Posted Date: 02/22/2022
LeBryant Pigeon, a senior from Graham-Dustin Public Schools, is a second-year WWTC Biomedical Science student. All second-year students completing the Biomedical Science program are required to select a capstone project and present their findings as a culmination of their academic experience at WWTC. For LeBryant’s capstone project, he chose to collect samples of propolis from around the country to test its antifungal and antibacterial effects.
Propolis is a resin-like material that bees create from saliva, beeswax, and substances from plants and trees. Due to its waxy nature, bees use the propolis to construct and repair their hives. But, scientists have also discovered that propolis contains antifungal and antibacterial properties.
With assistance from his Biomedical Science instructor, Cappi Coleman, he issued a Facebook request on a bee forum page asking for propolis samples. He received samples from 17 different locations: Hawaii, Death Valley, Oregon, Wisconsin, North Carolina, Iowa, New York, New Jersey, Kentucky, Ohio, Louisiana, Indiana, Illinois, and Oklahoma (Hughes County).

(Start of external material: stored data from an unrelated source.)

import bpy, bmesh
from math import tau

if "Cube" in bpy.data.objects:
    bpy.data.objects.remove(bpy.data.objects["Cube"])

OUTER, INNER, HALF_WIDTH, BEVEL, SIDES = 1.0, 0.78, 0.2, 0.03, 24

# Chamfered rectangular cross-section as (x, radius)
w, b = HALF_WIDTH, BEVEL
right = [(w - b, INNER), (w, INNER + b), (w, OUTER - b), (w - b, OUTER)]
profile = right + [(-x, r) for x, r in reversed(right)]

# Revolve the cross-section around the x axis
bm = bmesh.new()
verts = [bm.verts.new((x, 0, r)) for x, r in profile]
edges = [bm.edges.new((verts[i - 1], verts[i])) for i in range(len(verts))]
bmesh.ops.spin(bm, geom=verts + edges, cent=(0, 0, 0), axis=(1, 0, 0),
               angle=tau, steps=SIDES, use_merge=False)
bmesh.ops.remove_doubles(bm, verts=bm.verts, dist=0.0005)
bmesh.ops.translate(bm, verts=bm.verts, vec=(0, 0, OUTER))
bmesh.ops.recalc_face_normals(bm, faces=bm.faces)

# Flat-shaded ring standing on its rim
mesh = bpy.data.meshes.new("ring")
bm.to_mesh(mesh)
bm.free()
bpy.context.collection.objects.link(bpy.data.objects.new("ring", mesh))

For his experiment, LeBryant tested the propolis samples with 3 gram negative bacteria, 2 gram positive bacteria, and one yeast (fungus). This resulted in 73 bacterial plates containing a positive control, negative control, antibiotic controls, propolis dissolved in alcohol, alcohol control, and raw propolis. “A huge amount of work went into this project, and LeBryant has worked very hard to get his data collected and tested,” stated Coleman.

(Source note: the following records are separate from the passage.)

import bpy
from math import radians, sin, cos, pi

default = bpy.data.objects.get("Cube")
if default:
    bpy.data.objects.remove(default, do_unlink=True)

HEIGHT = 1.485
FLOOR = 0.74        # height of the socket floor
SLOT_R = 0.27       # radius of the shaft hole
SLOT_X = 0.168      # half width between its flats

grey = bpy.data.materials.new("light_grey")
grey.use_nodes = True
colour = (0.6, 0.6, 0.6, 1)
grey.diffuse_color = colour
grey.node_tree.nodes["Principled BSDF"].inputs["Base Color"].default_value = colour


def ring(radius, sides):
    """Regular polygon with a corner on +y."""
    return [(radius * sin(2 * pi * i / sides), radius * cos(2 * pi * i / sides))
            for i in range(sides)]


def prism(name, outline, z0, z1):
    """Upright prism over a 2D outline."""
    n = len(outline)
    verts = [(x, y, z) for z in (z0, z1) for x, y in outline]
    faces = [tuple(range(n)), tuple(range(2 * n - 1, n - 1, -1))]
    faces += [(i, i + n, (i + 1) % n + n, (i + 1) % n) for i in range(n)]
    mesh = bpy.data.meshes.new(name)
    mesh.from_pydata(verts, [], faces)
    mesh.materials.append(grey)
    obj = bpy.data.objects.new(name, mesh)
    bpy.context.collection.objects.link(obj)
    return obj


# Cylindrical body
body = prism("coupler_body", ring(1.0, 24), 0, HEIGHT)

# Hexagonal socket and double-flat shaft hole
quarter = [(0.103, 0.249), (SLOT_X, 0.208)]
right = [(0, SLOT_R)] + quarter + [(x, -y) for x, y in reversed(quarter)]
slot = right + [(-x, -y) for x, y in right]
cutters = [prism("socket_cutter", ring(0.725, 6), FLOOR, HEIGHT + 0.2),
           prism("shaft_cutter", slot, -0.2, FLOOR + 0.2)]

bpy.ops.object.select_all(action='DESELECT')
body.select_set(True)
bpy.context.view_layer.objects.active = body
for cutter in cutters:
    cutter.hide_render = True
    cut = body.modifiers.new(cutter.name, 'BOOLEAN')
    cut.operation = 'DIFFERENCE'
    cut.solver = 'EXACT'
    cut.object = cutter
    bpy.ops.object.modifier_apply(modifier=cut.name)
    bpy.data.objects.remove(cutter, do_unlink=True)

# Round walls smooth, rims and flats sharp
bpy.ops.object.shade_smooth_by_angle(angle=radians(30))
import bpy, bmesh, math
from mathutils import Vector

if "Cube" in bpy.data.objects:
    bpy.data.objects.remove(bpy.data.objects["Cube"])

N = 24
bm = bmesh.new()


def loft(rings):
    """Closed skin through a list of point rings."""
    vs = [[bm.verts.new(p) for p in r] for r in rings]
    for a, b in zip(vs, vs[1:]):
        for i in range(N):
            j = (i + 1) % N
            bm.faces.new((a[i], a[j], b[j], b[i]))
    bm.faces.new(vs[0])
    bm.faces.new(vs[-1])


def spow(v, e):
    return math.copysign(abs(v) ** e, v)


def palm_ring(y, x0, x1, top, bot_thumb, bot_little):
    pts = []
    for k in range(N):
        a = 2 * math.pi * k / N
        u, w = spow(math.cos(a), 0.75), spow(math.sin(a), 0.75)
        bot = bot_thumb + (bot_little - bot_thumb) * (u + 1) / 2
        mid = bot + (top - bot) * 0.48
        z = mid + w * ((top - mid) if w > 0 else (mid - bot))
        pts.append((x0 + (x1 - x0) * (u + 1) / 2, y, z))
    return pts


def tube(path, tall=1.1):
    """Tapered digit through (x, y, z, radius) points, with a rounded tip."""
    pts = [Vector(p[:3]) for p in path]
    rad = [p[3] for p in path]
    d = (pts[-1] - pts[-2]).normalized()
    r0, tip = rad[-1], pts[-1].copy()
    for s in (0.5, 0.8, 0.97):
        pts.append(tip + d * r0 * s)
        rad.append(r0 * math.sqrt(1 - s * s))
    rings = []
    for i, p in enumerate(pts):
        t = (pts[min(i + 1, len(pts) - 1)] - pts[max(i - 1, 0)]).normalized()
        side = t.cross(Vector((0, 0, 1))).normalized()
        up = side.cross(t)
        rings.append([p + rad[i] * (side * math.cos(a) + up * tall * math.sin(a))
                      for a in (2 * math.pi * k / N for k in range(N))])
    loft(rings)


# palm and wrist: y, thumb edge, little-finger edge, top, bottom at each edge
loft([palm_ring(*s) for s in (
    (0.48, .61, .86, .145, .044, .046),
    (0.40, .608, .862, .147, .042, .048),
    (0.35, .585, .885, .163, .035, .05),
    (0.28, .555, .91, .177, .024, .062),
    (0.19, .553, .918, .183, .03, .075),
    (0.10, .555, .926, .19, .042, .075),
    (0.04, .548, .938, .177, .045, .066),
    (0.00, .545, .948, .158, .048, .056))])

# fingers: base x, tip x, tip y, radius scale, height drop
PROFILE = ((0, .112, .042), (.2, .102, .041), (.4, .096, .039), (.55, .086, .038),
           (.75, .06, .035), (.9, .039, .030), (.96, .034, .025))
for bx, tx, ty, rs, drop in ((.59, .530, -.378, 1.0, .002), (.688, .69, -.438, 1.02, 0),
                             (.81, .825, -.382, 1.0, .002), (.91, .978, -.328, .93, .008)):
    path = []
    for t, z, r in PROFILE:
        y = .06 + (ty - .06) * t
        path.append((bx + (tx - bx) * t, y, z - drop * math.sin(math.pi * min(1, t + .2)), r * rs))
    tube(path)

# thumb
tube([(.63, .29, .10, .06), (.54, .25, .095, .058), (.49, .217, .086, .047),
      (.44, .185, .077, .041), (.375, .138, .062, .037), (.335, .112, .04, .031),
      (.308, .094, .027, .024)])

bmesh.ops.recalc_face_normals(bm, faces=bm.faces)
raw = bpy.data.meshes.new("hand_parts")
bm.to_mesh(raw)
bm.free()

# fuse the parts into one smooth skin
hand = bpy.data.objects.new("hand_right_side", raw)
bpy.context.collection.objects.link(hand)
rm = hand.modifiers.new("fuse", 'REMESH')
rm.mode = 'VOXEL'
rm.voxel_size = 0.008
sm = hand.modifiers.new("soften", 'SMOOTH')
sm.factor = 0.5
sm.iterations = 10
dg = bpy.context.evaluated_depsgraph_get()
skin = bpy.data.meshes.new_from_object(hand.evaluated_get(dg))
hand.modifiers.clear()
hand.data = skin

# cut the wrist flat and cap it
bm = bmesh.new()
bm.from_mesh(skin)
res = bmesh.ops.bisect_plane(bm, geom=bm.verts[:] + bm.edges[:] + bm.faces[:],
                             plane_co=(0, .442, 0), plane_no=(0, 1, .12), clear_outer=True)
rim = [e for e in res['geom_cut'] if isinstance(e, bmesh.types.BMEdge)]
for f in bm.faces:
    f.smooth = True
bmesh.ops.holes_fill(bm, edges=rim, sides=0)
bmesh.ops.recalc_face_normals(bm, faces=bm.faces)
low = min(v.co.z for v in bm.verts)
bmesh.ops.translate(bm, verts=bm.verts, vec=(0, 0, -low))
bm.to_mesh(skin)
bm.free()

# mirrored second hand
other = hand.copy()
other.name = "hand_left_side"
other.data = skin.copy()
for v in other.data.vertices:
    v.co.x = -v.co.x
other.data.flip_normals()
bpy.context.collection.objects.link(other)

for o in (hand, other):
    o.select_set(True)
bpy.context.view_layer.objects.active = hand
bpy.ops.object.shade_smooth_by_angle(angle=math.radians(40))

From here, LeBryant plans to become a Microbiologist and researcher by attending the University of Science and Arts of Oklahoma (USAO) in Chickasha on a $20,000 scholarship. Once he has received 75 hours of college credit, he plans to do undergraduate research at USAO. “I am honored to have helped LeBryant find his career passion and to have played a part in his education at WWTC,” says Coleman.

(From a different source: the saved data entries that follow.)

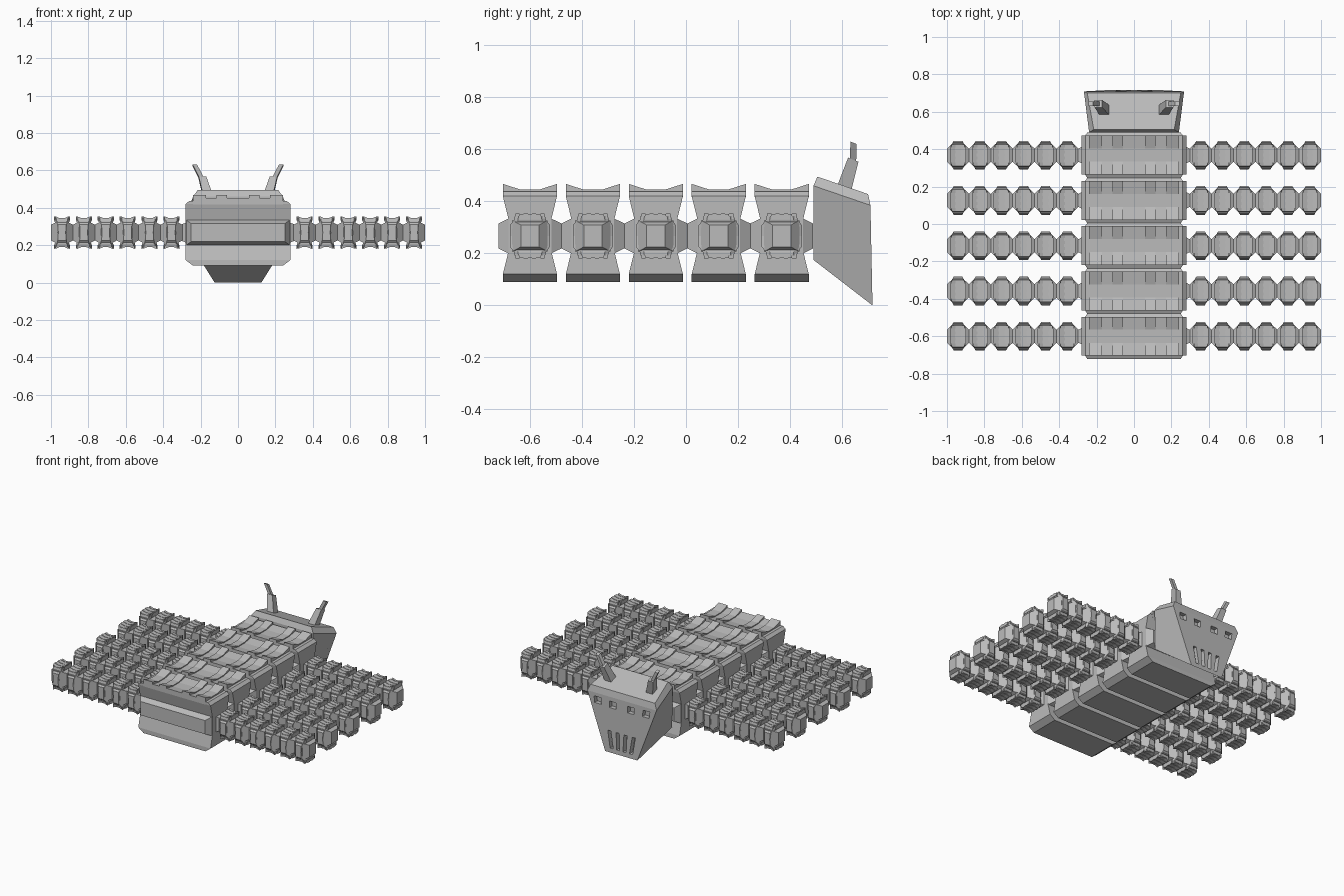
import bpy, bmesh
from mathutils import Vector

old = bpy.data.objects.get("Cube")
if old:
    bpy.data.objects.remove(old, do_unlink=True)

grey = bpy.data.materials.new("plain_grey")
grey.use_nodes = True
grey.diffuse_color = (0.5, 0.5, 0.5, 1)
grey.node_tree.nodes["Principled BSDF"].inputs["Base Color"].default_value = (0.5, 0.5, 0.5, 1)


def loft(bm, rings):
    """Skin a stack of equal-length rings and cap both ends."""
    loops = [[bm.verts.new(p) for p in ring] for ring in rings]
    n = len(loops[0])
    for a, b in zip(loops, loops[1:]):
        for i in range(n):
            j = (i + 1) % n
            bm.faces.new((a[i], a[j], b[j], b[i]))
    bm.faces.new(loops[0][::-1])
    bm.faces.new(loops[-1])


def rect(u, v):
    return [(-u, -v), (u, -v), (u, v), (-u, v)]


def octagon(u, v, k=0.55):
    return [(-u * k, -v), (u * k, -v), (u, -v * k), (u, v * k),
            (u * k, v), (-u * k, v), (-u, v * k), (-u, -v * k)]


def stack(bm, axis, levels, shape=rect):
    """Loft along an axis from (position, half_u, half_v) levels."""
    place = {"x": lambda p, a, b: (p, a, b), "y": lambda p, a, b: (a, p, b),
             "z": lambda p, a, b: (a, b, p)}[axis]
    loft(bm, [[place(p, a, b) for a, b in shape(u, v)] for p, u, v in levels])


def saddle(bm, axis, start, end, half, flat, base, top, rise):
    """Ridge strip with upturned ends, extruded along the given axis."""
    prof = [(-half, base), (half, base), (half, top + rise), (flat, top),
            (-flat, top), (-half, top + rise)]
    if axis == "x":
        loft(bm, [[(c, a, b) for a, b in prof] for c in (start, end)])
    else:
        loft(bm, [[(a, c, b) for a, b in prof] for c in (start, end)])


def finish(bm, name):
    bmesh.ops.recalc_face_normals(bm, faces=bm.faces[:])
    mesh = bpy.data.meshes.new(name)
    bm.to_mesh(mesh)
    bm.free()
    mesh.materials.append(grey)
    return mesh


def place(name, mesh, loc=(0, 0, 0)):
    ob = bpy.data.objects.new(name, mesh)
    ob.location = loc
    bpy.context.collection.objects.link(ob)
    return ob


MID = 0.267  # height of the joint axis

# Body segment: waisted block, joint bar, leg sockets, top ridges
bm = bmesh.new()
stack(bm, "z", [(0.09 - MID, 0.24, 0.104), (0.12 - MID, 0.28, 0.104),
                (0.21 - MID, 0.28, 0.082), (0.33 - MID, 0.28, 0.082),
                (0.42 - MID, 0.28, 0.104), (0.437 - MID, 0.26, 0.104)])
stack(bm, "y", [(-0.121, 0.25, 0.048), (-0.08, 0.278, 0.068),
                (0.08, 0.278, 0.068), (0.121, 0.25, 0.048)])
for s in (-1, 1):
    stack(bm, "x", [(s * 0.26, 0.055, 0.06), (s * 0.3, 0.033, 0.045)])
edges = [-0.24, -0.17, -0.115, -0.06, 0.06, 0.115, 0.17, 0.24]
for i, (a, b) in enumerate(zip(edges, edges[1:])):
    low = i % 2
    saddle(bm, "x", a, b, 0.104, 0.035, 0.15,
           0.172 if low else 0.178, 0.012 if low else 0.022)
segment_mesh = finish(bm, "body_segment")

# Leg bead: small waisted block with ridges above and below
bm = bmesh.new()
stack(bm, "z", [(-0.076, 0.041, 0.058), (-0.06, 0.04, 0.062),
                (-0.042, 0.03, 0.077), (0, 0.026, 0.077), (0.042, 0.03, 0.077),
                (0.06, 0.04, 0.062), (0.076, 0.041, 0.058)],
      lambda u, v: octagon(u, v, 0.75))
stack(bm, "x", [(-0.0588, 0.035, 0.042), (-0.025, 0.068, 0.06),
                (0.025, 0.068, 0.06), (0.0588, 0.035, 0.042)])
for s in (-1, 1):
    for i in range(7):
        a = -0.056 + i * 0.016
        tall = 0.003 * (i % 2 == 0)
        half = 0.036 if i in (0, 6) else 0.043
        saddle(bm, "y", a, a + 0.016, half, 0.014, s * 0.065,
               s * (0.075 + tall), s * 0.009)
bead_mesh = finish(bm, "leg_bead")

for row in range(5):
    y = -0.6 + row * 0.242
    place(f"body_segment_{row + 1}", segment_mesh, (0, y, MID))
    for side, s in (("left", 1), ("right", -1)):
        for k in range(6):
            place(f"{side}_leg_{row + 1}_bead_{k + 1}", bead_mesh,
                  (s * (0.356 + k * 0.117), y, MID))


# Head: wedge-shaped block with a tall tapering face plate
def head_ring(front, back):
    (fx, fy, fz), (bx, by, bz) = front, back
    return [(-fx, fy, fz), (fx, fy, fz), (bx, by, bz), (-bx, by, bz)]


bm = bmesh.new()
loft(bm, [head_ring((0.235, 0.49, 0.175), (0.125, 0.717, 0)),
          head_ring((0.24, 0.49, 0.46), (0.268, 0.709, 0.385)),
          head_ring((0.215, 0.505, 0.495), (0.25, 0.70, 0.428))])
head = place("head", finish(bm, "head"))

# Eye windows and mouth slots cut into the face plate
bm = bmesh.new()


def slot(x0, z0, x1, z1, w):
    loft(bm, [[(x + dx, y, z) for x, z, dx in
               ((x0, z0, -w), (x0, z0, w), (x1, z1, w), (x1, z1, -w))]
              for y in (0.68, 0.75)])


for s in (-1, 1):
    slot(s * 0.07, 0.31, s * 0.07, 0.355, 0.026)
    slot(s * 0.185, 0.315, s * 0.19, 0.36, 0.026)
    slot(s * 0.025, 0.03, s * 0.03, 0.15, 0.012)
    slot(s * 0.075, 0.03, s * 0.095, 0.15, 0.012)
cutter = place("face_cutter", finish(bm, "face_cutter"))
cutter.hide_render = True
mod = head.modifiers.new("face_cuts", "BOOLEAN")
mod.operation = "DIFFERENCE"
mod.solver = "EXACT"
mod.object = cutter
bpy.context.view_layer.objects.active = head
bpy.ops.object.modifier_apply(modifier=mod.name)
bpy.data.objects.remove(cutter, do_unlink=True)


# Antennae: thick root and thin bent tip
def bar(bm, start, end, w0, w1):
    loft(bm, [[Vector(p) + Vector((a, b, -b * 0.4)) for a, b in rect(w, w)]
              for p, w in ((start, w0), (end, w1))])


for side, s in (("left", 1), ("right", -1)):
    bm = bmesh.new()
    bar(bm, (s * 0.155, 0.605, 0.44), (s * 0.19, 0.643, 0.56), 0.027, 0.02)
    bar(bm, (s * 0.192, 0.642, 0.55), (s * 0.23, 0.644, 0.625), 0.012, 0.012)
    place(f"{side}_antenna", finish(bm, f"{side}_antenna"))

Contact us for more information on reaching an exciting career through WWTC at 405.452.5500.